For a heritage lover, Khadir is synonym with Dholavira, the largest Indus Valley site in Gujarat, for a naturalist, the island is synonym with flamingos, the largest nesting ground for this migratory species in India and for palaeontologists, Khadir is synonym with Jurassic wood Fossil Park, again one of its kinds in India. The list goes on… for anthropologists it is the colourful ethnic communities inhabiting this secluded region that make Khadir iconic in the rural tourism map of India. So much diversity in one region, it looks like an open air Social Studies text book for school students and each of these components are nothing but its visual chapters.
But the harsh reality is that Khadir is amongst nature’s most hatred child, where the temperature normally shoots up to 50 degree centigrade in summer. Throughout its history it has suffered badly by earthquakes and you ask every adult – he/she would share the experience of the most recent one, the 2001 earthquake. Its land is barren, miles and miles of no man land, busy, salt marsh and low barren hills that characterize its arid landscape.
I have been visiting Khadir every year from the time I arrived in Gujarat in early 2000. Yet every visit brings me new surprises. There are fresh folk stories of its people, how their ancestors came here by herding, how the region has gone through so many changes in recent years.

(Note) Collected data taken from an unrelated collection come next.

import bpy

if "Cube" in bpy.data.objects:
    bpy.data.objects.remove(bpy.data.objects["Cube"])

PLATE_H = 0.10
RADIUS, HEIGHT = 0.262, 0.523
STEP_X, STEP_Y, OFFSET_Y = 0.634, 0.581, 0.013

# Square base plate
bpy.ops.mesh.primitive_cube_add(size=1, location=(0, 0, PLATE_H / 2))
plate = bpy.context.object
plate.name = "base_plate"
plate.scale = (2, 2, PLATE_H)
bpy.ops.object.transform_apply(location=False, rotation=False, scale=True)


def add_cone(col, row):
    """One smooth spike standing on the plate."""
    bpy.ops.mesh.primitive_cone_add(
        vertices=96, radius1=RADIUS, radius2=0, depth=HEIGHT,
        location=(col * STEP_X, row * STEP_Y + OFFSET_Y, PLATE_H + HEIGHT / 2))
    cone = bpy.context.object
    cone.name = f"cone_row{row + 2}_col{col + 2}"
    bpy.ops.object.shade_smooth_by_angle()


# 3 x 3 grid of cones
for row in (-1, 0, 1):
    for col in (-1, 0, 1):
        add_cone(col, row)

I have visited army camps of Border Security Force to listen their version of Indo-Pak relations, climbed to the highest point in the island, where every rock tells a story of tectonic activities in the past, spent hours watching serene looking Rann from the top of Khadir and also sunsets, a visual treat to eyes.
I have rambled through the ruins of Dholavira at least a dozen times.
The bhungas of Meghwal have been always a major attraction for me. They amongst the most beautiful ethnic houses made entirely out of surrounding natural resources.
Khardir is truly magical. This is my humble photo gifts of Khadir to all my friends and well wishers.